Set every entry down again, unchanged, picture-free.
== == ==
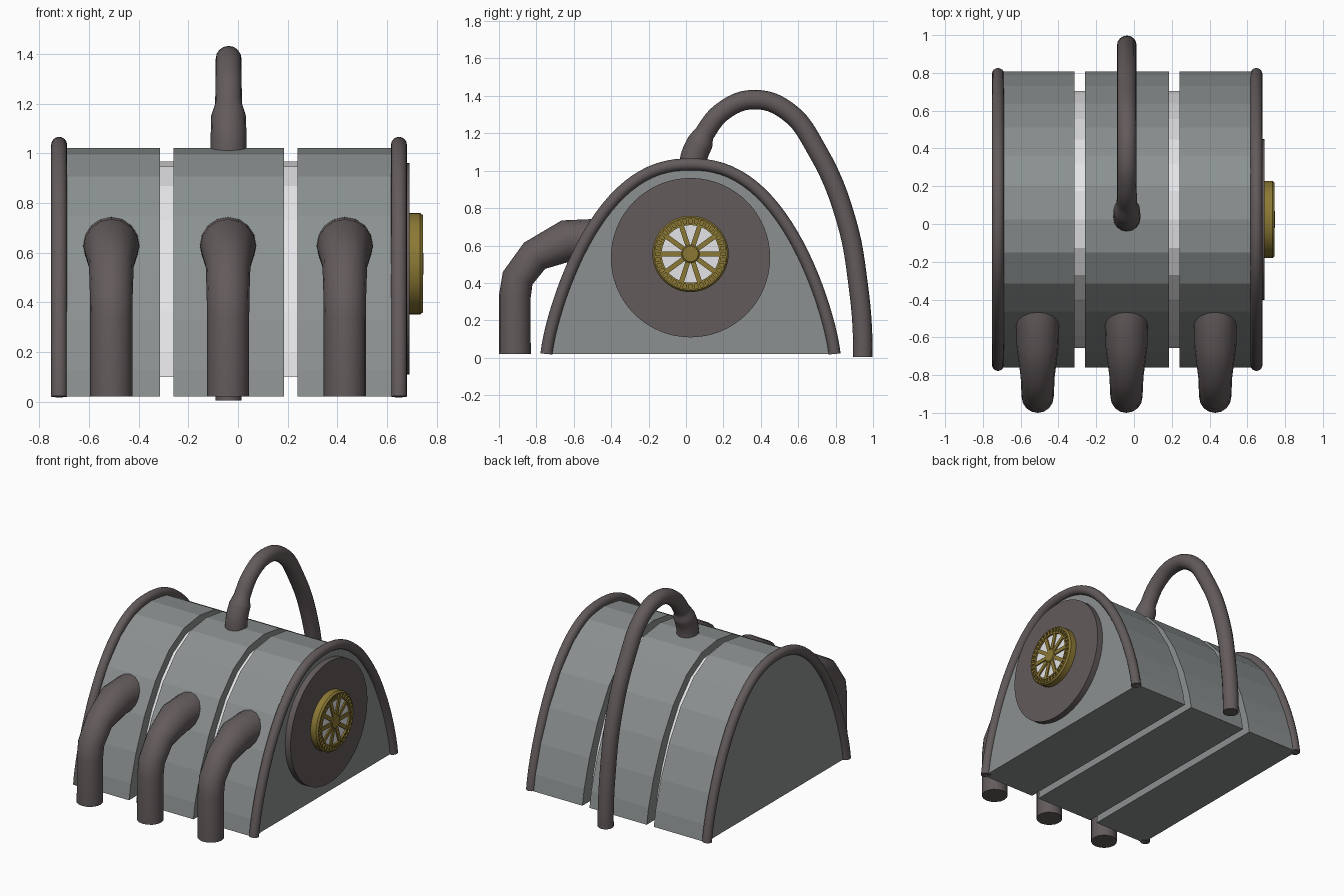
import bpy, bmesh
from math import sin, pi, radians
from mathutils import Matrix

if "Cube" in bpy.data.objects:
    bpy.data.objects.remove(bpy.data.objects["Cube"])

CY = 0.024      # middle of the arch along y
FLOOR = 0.02
MID = -0.038    # middle of the body along x


def material(name, rgb):
    m = bpy.data.materials.new(name)
    m.use_nodes = True
    m.diffuse_color = (*rgb, 1)
    m.node_tree.nodes["Principled BSDF"].inputs["Base Color"].default_value = (*rgb, 1)
    return m


GREY = material("grey metal", (0.26, 0.28, 0.28))
DARK = material("dark brown metal", (0.125, 0.104, 0.106))
GOLD = material("brass", (0.26, 0.19, 0.035))
PALE = material("pale grey", (0.78, 0.78, 0.8))


def add(name, bm, mat, smooth=None):
    bmesh.ops.recalc_face_normals(bm, faces=bm.faces)
    me = bpy.data.meshes.new(name)
    bm.to_mesh(me)
    bm.free()
    me.materials.append(mat)
    ob = bpy.data.objects.new(name, me)
    bpy.context.collection.objects.link(ob)
    if smooth:
        bpy.ops.object.select_all(action='DESELECT')
        ob.select_set(True)
        bpy.context.view_layer.objects.active = ob
        bpy.ops.object.shade_smooth_by_angle(angle=radians(smooth))


def arch(half, base, top, steps):
    """Points (y, z) of the arch from front to back."""
    pts = []
    for i in range(steps + 1):
        s = sin(-pi / 2 + pi * i / steps)
        rise = max(0, 1 - abs(s) ** 2.3) ** (1 / 1.3)
        pts.append((CY + half * s, base + (top - base) * rise))
    return pts


def slab(name, x0, x1, outline, mat):
    bm = bmesh.new()
    face = bm.faces.new([bm.verts.new((x0, y, z)) for y, z in outline])
    out = bmesh.ops.extrude_face_region(bm, geom=[face])
    moved = [v for v in out["geom"] if isinstance(v, bmesh.types.BMVert)]
    bmesh.ops.translate(bm, vec=(x1 - x0, 0, 0), verts=moved)
    # the starting face stays behind as the near cap
    if not face.is_valid:
        bmesh.ops.holes_fill(bm, edges=bm.edges)
    add(name, bm, mat)


def tube(name, x, path, radius, radii=None, smoothed=False):
    """Round tube along (y, z) points at a fixed x."""
    cu = bpy.data.curves.new(name, 'CURVE')
    cu.dimensions = '3D'
    cu.bevel_depth = radius
    cu.bevel_resolution = 6
    cu.use_fill_caps = True
    cu.resolution_u = 6
    sp = cu.splines.new('BEZIER' if smoothed else 'POLY')
    pts = sp.bezier_points if smoothed else sp.points
    pts.add(len(path) - 1)
    for i, (y, z) in enumerate(path):
        if smoothed:
            pts[i].co = (x, y, z)
            pts[i].handle_left_type = pts[i].handle_right_type = 'AUTO'
        else:
            pts[i].co = (x, y, z, 1)
        pts[i].radius = radii[i] / radius if radii else 1
    tmp = bpy.data.objects.new(name + "_path", cu)
    bpy.context.collection.objects.link(tmp)
    deps = bpy.context.evaluated_depsgraph_get()
    me = bpy.data.meshes.new_from_object(tmp.evaluated_get(deps))
    bm = bmesh.new()
    bm.from_mesh(me)
    bmesh.ops.remove_doubles(bm, verts=bm.verts, dist=0.0001)
    bpy.data.objects.remove(tmp)
    bpy.data.meshes.remove(me)
    add(name, bm, DARK, 40)


def lathe(name, profile, center, mat, steps=48, closed=False):
    """Spin (x, radius) points about an x-parallel axis through center (y, z)."""
    bm = bmesh.new()
    cy, cz = center
    vs = [bm.verts.new((x, cy, cz + r)) for x, r in profile]
    pairs = list(zip(vs, vs[1:])) + ([(vs[-1], vs[0])] if closed else [])
    es = [bm.edges.new(p) for p in pairs]
    bmesh.ops.spin(bm, geom=vs + es, cent=(0, cy, cz), axis=(1, 0, 0),
                   angle=2 * pi, steps=steps)
    bmesh.ops.remove_doubles(bm, verts=bm.verts, dist=0.0001)
    add(name, bm, mat, 30)


def radial_blocks(name, count, r0, r1, width, x0, x1, center, mat):
    """Ring of small boxes pointing outward on the end face."""
    bm = bmesh.new()
    for i in range(count):
        m = (Matrix.Translation((0, *center))
             @ Matrix.Rotation(2 * pi * (i + 0.5) / count, 4, 'X')
             @ Matrix.Translation(((x0 + x1) / 2, 0, (r0 + r1) / 2))
             @ Matrix.Diagonal((x1 - x0, width, r1 - r0, 1)))
        bmesh.ops.create_cube(bm, size=1, matrix=m)
    add(name, bm, mat)


# Three arched body sections around a smaller pale core
body = arch(0.783, FLOOR, 1.02, 14)
for label, x0, x1 in (("right", -0.72, -0.315), ("middle", -0.26, 0.185), ("left", 0.24, 0.648)):
    slab("body_section_" + label, x0, x1, body, GREY)
slab("inner_core", -0.6, 0.53, arch(0.68, 0.10, 0.967, 14), PALE)

# Rounded rims on both ends
for label, x in (("right", -0.72), ("left", 0.648)):
    tube("end_rim_" + label, x, arch(0.77, FLOOR, 1.034, 56), 0.032)

# Elbow pipes on the front, flaring where they enter the body
elbow = [(-0.915, 0.02), (-0.915, 0.33), (-0.9, 0.425), (-0.81, 0.545), (-0.64, 0.625), (-0.46, 0.628)]
for label, x in (("right", -0.51), ("middle", -0.04), ("left", 0.43)):
    tube("front_pipe_" + label, x, elbow, 0.085, [0.085, 0.085, 0.086, 0.09, 0.112, 0.115])

# Tall hose looping from the roof to the ground at the back
hose = [(0.03, 0.97), (0.042, 1.07), (0.075, 1.15), (0.1, 1.2), (0.2, 1.32), (0.36, 1.38),
        (0.54, 1.32), (0.7, 1.11), (0.855, 0.74), (0.923, 0.37), (0.945, 0.1), (0.945, 0.005)]
tube("back_hose", MID, hose, 0.052, [0.072, 0.072, 0.07, 0.054] + [0.052] * 8, smoothed=True)

# Dark round plate on the left end
lathe("end_plate", [(0.63, 0), (0.63, 0.426), (0.69, 0.426), (0.69, 0)], (CY, 0.535), DARK, 64)

# Brass vent wheel: grooved ring, teeth, hub and spokes over a pale backing
hub = (CY, 0.555)
lathe("vent_backing", [(0.688, 0), (0.688, 0.165), (0.733, 0.165), (0.733, 0)], hub, PALE)
lathe("vent_ring", [(0.685, 0.154), (0.685, 0.204), (0.733, 0.204), (0.745, 0.195),
                    (0.745, 0.188), (0.735, 0.188), (0.735, 0.164), (0.745, 0.164),
                    (0.745, 0.154)], hub, GOLD, closed=True)
radial_blocks("vent_teeth", 36, 0.162, 0.19, 0.014, 0.73, 0.744, hub, GOLD)
lathe("vent_hub", [(0.69, 0), (0.69, 0.048), (0.742, 0.048), (0.747, 0.042), (0.747, 0)], hub, GOLD, 24)
radial_blocks("vent_spokes", 10, 0.03, 0.158, 0.026, 0.69, 0.742, hub, GOLD)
== == ==
Task output –
import bpy, bmesh
from math import sin, pi, radians
from mathutils import Matrix

if "Cube" in bpy.data.objects:
    bpy.data.objects.remove(bpy.data.objects["Cube"])

CY = 0.024      # middle of the arch along y
FLOOR = 0.02
MID = -0.038    # middle of the body along x


def material(name, rgb):
    m = bpy.data.materials.new(name)
    m.use_nodes = True
    m.diffuse_color = (*rgb, 1)
    m.node_tree.nodes["Principled BSDF"].inputs["Base Color"].default_value = (*rgb, 1)
    return m


GREY = material("grey metal", (0.26, 0.28, 0.28))
DARK = material("dark brown metal", (0.125, 0.104, 0.106))
GOLD = material("brass", (0.26, 0.19, 0.035))
PALE = material("pale grey", (0.78, 0.78, 0.8))


def add(name, bm, mat, smooth=None):
    bmesh.ops.recalc_face_normals(bm, faces=bm.faces)
    me = bpy.data.meshes.new(name)
    bm.to_mesh(me)
    bm.free()
    me.materials.append(mat)
    ob = bpy.data.objects.new(name, me)
    bpy.context.collection.objects.link(ob)
    if smooth:
        bpy.ops.object.select_all(action='DESELECT')
        ob.select_set(True)
        bpy.context.view_layer.objects.active = ob
        bpy.ops.object.shade_smooth_by_angle(angle=radians(smooth))


def arch(half, base, top, steps):
    """Points (y, z) of the arch from front to back."""
    pts = []
    for i in range(steps + 1):
        s = sin(-pi / 2 + pi * i / steps)
        rise = max(0, 1 - abs(s) ** 2.3) ** (1 / 1.3)
        pts.append((CY + half * s, base + (top - base) * rise))
    return pts


def slab(name, x0, x1, outline, mat):
    bm = bmesh.new()
    face = bm.faces.new([bm.verts.new((x0, y, z)) for y, z in outline])
    out = bmesh.ops.extrude_face_region(bm, geom=[face])
    moved = [v for v in out["geom"] if isinstance(v, bmesh.types.BMVert)]
    bmesh.ops.translate(bm, vec=(x1 - x0, 0, 0), verts=moved)
    # the starting face stays behind as the near cap
    if not face.is_valid:
        bmesh.ops.holes_fill(bm, edges=bm.edges)
    add(name, bm, mat)


def tube(name, x, path, radius, radii=None, smoothed=False):
    """Round tube along (y, z) points at a fixed x."""
    cu = bpy.data.curves.new(name, 'CURVE')
    cu.dimensions = '3D'
    cu.bevel_depth = radius
    cu.bevel_resolution = 6
    cu.use_fill_caps = True
    cu.resolution_u = 6
    sp = cu.splines.new('BEZIER' if smoothed else 'POLY')
    pts = sp.bezier_points if smoothed else sp.points
    pts.add(len(path) - 1)
    for i, (y, z) in enumerate(path):
        if smoothed:
            pts[i].co = (x, y, z)
            pts[i].handle_left_type = pts[i].handle_right_type = 'AUTO'
        else:
            pts[i].co = (x, y, z, 1)
        pts[i].radius = radii[i] / radius if radii else 1
    tmp = bpy.data.objects.new(name + "_path", cu)
    bpy.context.collection.objects.link(tmp)
    deps = bpy.context.evaluated_depsgraph_get()
    me = bpy.data.meshes.new_from_object(tmp.evaluated_get(deps))
    bm = bmesh.new()
    bm.from_mesh(me)
    bmesh.ops.remove_doubles(bm, verts=bm.verts, dist=0.0001)
    bpy.data.objects.remove(tmp)
    bpy.data.meshes.remove(me)
    add(name, bm, DARK, 40)


def lathe(name, profile, center, mat, steps=48, closed=False):
    """Spin (x, radius) points about an x-parallel axis through center (y, z)."""
    bm = bmesh.new()
    cy, cz = center
    vs = [bm.verts.new((x, cy, cz + r)) for x, r in profile]
    pairs = list(zip(vs, vs[1:])) + ([(vs[-1], vs[0])] if closed else [])
    es = [bm.edges.new(p) for p in pairs]
    bmesh.ops.spin(bm, geom=vs + es, cent=(0, cy, cz), axis=(1, 0, 0),
                   angle=2 * pi, steps=steps)
    bmesh.ops.remove_doubles(bm, verts=bm.verts, dist=0.0001)
    add(name, bm, mat, 30)


def radial_blocks(name, count, r0, r1, width, x0, x1, center, mat):
    """Ring of small boxes pointing outward on the end face."""
    bm = bmesh.new()
    for i in range(count):
        m = (Matrix.Translation((0, *center))
             @ Matrix.Rotation(2 * pi * (i + 0.5) / count, 4, 'X')
             @ Matrix.Translation(((x0 + x1) / 2, 0, (r0 + r1) / 2))
             @ Matrix.Diagonal((x1 - x0, width, r1 - r0, 1)))
        bmesh.ops.create_cube(bm, size=1, matrix=m)
    add(name, bm, mat)


# Three arched body sections around a smaller pale core
body = arch(0.783, FLOOR, 1.02, 14)
for label, x0, x1 in (("right", -0.72, -0.315), ("middle", -0.26, 0.185), ("left", 0.24, 0.648)):
    slab("body_section_" + label, x0, x1, body, GREY)
slab("inner_core", -0.6, 0.53, arch(0.68, 0.10, 0.967, 14), PALE)

# Rounded rims on both ends
for label, x in (("right", -0.72), ("left", 0.648)):
    tube("end_rim_" + label, x, arch(0.77, FLOOR, 1.034, 56), 0.032)

# Elbow pipes on the front, flaring where they enter the body
elbow = [(-0.915, 0.02), (-0.915, 0.33), (-0.9, 0.425), (-0.81, 0.545), (-0.64, 0.625), (-0.46, 0.628)]
for label, x in (("right", -0.51), ("middle", -0.04), ("left", 0.43)):
    tube("front_pipe_" + label, x, elbow, 0.085, [0.085, 0.085, 0.086, 0.09, 0.112, 0.115])

# Tall hose looping from the roof to the ground at the back
hose = [(0.03, 0.97), (0.042, 1.07), (0.075, 1.15), (0.1, 1.2), (0.2, 1.32), (0.36, 1.38),
        (0.54, 1.32), (0.7, 1.11), (0.855, 0.74), (0.923, 0.37), (0.945, 0.1), (0.945, 0.005)]
tube("back_hose", MID, hose, 0.052, [0.072, 0.072, 0.07, 0.054] + [0.052] * 8, smoothed=True)

# Dark round plate on the left end
lathe("end_plate", [(0.63, 0), (0.63, 0.426), (0.69, 0.426), (0.69, 0)], (CY, 0.535), DARK, 64)

# Brass vent wheel: grooved ring, teeth, hub and spokes over a pale backing
hub = (CY, 0.555)
lathe("vent_backing", [(0.688, 0), (0.688, 0.165), (0.733, 0.165), (0.733, 0)], hub, PALE)
lathe("vent_ring", [(0.685, 0.154), (0.685, 0.204), (0.733, 0.204), (0.745, 0.195),
                    (0.745, 0.188), (0.735, 0.188), (0.735, 0.164), (0.745, 0.164),
                    (0.745, 0.154)], hub, GOLD, closed=True)
radial_blocks("vent_teeth", 36, 0.162, 0.19, 0.014, 0.73, 0.744, hub, GOLD)
lathe("vent_hub", [(0.69, 0), (0.69, 0.048), (0.742, 0.048), (0.747, 0.042), (0.747, 0)], hub, GOLD, 24)
radial_blocks("vent_spokes", 10, 0.03, 0.158, 0.026, 0.69, 0.742, hub, GOLD)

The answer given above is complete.